A new study published in the International Journal of Andrology reveals that semen quality has significantly deteriorated during the last ten years in Finland, a country that previously was a region with high sperm counts. At the same time, the incidence of testis cancer in the Finnish population showed a remarkable increase, following the worrying trends observed in several countries in Europe and the Americas.
Led by Jorma Toppari, MD, PhD, of the University of Turku, researchers examined three cohorts of 19 year old men between the years of 1998 and 2006. The men that were born in the late 1980s had lower sperm counts than those who were born in the beginning of the 1980s. The total sperm counts were 227 million, 202 and 165 for men born in 1979-81, 1982-83 and 1987, respectively. Less than 10 % of sperm are structurally normal, and the number of morphologically normal sperm declined from 18 million to 11.

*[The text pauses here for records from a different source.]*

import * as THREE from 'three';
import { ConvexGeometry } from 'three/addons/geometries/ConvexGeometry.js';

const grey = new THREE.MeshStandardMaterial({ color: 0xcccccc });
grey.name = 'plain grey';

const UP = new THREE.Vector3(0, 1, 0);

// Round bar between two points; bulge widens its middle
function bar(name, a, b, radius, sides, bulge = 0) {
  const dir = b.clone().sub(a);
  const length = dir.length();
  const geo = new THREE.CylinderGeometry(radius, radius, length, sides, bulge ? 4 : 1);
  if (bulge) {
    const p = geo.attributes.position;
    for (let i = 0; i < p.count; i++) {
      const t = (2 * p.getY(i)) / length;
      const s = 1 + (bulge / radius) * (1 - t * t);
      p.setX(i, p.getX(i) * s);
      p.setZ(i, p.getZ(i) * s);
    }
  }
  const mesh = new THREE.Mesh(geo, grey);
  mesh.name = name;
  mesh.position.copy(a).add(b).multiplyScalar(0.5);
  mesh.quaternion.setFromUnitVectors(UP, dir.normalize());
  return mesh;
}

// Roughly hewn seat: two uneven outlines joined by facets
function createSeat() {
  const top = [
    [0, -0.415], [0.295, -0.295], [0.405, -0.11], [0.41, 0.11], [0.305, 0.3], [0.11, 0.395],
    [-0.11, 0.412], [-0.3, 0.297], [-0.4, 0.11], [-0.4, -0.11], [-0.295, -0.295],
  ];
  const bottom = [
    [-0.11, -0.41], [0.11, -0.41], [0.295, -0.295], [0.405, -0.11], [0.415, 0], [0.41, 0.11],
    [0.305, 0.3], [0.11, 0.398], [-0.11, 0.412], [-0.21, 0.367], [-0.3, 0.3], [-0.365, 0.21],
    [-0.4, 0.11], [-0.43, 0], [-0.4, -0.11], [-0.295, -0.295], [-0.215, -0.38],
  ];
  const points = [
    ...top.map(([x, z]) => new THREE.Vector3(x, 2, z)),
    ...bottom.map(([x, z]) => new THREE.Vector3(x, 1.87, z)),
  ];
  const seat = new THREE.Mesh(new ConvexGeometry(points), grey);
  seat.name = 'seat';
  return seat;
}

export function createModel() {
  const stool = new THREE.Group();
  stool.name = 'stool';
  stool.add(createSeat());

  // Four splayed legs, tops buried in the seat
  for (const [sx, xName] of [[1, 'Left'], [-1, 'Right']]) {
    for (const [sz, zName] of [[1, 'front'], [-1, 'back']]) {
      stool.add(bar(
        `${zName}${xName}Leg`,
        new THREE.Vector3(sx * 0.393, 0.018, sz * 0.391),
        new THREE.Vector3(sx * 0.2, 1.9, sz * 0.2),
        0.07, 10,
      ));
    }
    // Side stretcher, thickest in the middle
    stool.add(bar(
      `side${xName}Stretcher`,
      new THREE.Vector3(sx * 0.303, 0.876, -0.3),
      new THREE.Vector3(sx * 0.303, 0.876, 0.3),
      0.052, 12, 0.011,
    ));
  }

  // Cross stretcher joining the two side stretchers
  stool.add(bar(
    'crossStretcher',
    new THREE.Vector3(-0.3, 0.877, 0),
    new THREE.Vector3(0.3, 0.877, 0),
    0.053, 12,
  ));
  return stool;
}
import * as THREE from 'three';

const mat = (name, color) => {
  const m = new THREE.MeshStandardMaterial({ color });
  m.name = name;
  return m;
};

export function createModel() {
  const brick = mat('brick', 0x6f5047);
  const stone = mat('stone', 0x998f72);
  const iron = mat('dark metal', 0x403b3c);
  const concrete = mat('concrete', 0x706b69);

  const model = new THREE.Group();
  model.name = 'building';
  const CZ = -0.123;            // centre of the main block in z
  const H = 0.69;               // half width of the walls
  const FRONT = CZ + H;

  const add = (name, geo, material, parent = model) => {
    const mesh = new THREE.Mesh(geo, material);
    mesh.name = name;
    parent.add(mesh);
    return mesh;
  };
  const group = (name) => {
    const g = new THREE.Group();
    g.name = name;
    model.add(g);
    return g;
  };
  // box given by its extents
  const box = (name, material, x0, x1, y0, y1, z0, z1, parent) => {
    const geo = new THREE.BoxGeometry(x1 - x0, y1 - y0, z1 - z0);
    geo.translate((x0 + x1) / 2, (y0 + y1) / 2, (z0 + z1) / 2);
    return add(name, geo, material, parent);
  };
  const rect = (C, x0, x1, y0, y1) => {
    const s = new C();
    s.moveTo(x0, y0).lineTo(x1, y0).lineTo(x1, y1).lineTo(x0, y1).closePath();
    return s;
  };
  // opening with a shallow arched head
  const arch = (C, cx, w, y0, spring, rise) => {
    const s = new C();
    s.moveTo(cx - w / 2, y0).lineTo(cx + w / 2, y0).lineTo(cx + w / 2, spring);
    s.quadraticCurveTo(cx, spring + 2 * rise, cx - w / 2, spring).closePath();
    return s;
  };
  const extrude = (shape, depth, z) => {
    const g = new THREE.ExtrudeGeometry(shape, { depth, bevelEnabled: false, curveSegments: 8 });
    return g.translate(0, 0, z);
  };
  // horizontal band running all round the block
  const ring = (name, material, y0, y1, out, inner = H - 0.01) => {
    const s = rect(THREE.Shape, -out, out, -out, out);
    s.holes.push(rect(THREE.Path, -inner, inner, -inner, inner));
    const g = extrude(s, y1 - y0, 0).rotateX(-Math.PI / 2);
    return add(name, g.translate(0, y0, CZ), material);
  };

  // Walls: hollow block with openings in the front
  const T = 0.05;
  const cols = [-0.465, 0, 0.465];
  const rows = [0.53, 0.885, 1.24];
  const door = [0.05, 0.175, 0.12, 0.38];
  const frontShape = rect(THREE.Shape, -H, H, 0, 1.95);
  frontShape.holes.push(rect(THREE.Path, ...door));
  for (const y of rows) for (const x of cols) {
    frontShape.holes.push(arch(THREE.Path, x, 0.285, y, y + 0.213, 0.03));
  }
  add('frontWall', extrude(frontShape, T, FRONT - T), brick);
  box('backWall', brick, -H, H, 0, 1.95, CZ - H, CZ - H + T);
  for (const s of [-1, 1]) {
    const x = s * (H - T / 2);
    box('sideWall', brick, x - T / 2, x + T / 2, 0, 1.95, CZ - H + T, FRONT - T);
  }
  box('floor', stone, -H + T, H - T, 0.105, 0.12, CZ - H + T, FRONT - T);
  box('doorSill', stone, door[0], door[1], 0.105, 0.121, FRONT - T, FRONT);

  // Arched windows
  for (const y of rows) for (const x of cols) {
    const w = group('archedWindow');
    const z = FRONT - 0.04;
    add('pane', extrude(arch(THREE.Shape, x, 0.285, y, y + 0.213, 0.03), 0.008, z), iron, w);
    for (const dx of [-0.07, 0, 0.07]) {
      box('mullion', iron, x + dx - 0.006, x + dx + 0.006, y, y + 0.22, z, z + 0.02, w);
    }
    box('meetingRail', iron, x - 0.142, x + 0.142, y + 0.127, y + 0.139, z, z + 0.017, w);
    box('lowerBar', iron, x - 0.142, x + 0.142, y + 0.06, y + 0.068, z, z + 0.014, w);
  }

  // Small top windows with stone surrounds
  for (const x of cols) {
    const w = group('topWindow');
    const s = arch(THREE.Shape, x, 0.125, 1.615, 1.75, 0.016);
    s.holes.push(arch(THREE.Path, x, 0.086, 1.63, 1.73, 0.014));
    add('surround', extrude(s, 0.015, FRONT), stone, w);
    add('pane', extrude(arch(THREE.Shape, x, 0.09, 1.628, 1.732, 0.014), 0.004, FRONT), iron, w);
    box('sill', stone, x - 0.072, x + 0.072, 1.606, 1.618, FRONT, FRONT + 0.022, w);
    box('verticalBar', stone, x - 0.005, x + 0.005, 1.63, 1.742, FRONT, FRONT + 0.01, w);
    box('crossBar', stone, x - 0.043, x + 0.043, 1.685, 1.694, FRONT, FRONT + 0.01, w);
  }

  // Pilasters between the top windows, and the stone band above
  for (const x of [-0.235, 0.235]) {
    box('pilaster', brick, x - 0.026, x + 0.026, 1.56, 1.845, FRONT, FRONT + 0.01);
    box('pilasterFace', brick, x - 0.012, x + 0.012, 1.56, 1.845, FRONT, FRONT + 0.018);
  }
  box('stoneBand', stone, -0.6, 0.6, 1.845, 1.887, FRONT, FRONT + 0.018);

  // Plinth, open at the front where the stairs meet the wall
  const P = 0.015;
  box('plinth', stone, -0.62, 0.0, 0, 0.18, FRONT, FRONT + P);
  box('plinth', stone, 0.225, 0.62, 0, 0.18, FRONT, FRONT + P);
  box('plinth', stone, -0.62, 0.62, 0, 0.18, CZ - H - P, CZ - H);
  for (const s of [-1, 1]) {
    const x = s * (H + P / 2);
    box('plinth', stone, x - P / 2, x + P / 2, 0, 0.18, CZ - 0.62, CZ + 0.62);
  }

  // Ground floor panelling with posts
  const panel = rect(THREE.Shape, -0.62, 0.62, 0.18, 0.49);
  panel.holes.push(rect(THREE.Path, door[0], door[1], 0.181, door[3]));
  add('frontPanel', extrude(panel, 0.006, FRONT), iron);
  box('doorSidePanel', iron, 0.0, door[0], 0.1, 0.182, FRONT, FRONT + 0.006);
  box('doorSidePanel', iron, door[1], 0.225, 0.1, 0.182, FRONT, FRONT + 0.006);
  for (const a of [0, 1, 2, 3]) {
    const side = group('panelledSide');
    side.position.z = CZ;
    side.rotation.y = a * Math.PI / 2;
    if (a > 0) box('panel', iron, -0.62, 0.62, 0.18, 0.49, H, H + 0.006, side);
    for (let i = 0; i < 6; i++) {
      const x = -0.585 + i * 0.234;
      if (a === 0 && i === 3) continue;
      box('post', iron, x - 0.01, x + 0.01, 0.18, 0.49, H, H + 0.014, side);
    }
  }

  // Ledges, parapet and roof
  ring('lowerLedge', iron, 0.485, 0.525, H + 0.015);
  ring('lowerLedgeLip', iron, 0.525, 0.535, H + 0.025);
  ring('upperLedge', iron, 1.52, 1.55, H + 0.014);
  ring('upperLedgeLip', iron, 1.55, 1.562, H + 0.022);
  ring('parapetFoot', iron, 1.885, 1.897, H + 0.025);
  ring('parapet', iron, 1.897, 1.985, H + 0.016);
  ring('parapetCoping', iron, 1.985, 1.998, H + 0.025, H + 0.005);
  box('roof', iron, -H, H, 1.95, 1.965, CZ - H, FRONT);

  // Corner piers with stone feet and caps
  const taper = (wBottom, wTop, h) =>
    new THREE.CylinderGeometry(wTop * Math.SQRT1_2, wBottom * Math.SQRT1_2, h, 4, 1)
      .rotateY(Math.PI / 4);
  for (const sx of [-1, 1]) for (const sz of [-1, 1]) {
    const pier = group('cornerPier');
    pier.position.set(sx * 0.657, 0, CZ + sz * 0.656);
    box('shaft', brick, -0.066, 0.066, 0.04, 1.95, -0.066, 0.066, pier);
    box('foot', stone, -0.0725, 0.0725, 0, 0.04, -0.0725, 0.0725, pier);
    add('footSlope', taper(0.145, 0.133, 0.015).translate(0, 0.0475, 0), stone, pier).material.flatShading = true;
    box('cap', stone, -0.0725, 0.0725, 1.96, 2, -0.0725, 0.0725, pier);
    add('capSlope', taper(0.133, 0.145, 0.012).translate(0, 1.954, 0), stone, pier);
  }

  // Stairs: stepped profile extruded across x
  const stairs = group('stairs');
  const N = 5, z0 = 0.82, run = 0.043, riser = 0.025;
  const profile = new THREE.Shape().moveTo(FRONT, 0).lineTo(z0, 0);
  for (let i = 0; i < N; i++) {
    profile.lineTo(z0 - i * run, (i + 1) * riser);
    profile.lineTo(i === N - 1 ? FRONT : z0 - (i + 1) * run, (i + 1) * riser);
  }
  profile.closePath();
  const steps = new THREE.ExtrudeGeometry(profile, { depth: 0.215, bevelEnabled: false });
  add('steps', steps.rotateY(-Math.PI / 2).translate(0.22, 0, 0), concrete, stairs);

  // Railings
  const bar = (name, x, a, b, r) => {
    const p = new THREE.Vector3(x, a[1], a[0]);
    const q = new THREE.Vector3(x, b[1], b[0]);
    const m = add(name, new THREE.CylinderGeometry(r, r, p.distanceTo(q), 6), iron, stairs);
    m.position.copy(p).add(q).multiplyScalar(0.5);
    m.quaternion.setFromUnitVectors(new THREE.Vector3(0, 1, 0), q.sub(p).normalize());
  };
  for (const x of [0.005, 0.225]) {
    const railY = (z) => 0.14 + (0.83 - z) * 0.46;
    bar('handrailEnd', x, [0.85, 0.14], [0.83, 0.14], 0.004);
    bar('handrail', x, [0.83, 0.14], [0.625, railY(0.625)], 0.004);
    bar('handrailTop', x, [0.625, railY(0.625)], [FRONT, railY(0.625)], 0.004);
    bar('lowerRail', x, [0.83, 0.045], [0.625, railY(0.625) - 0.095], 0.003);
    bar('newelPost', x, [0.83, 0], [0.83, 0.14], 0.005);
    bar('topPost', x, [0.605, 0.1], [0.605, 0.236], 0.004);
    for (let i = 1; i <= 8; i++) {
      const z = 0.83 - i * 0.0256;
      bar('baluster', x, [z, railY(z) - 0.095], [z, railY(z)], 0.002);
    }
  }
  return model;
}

At the same time, the younger and more recently born men also had higher incidences of testis cancer than the older generations. The incidence rate is many fold higher for Finns born around 1980 compared with men born around 1950.
The underlying cause for these simultaneously occurring adverse trends remains unknown. However, the rapid change strongly points to environmental reasons. Endocrine disrupting compounds acting during development have been hypothesized to be a cause.
"Our findings further necessitate the efforts to identify reasons for the adverse trends in reproductive health to make preventive measures possible," Toppari notes.
Explore further: Patient-centered medical homes reduce costs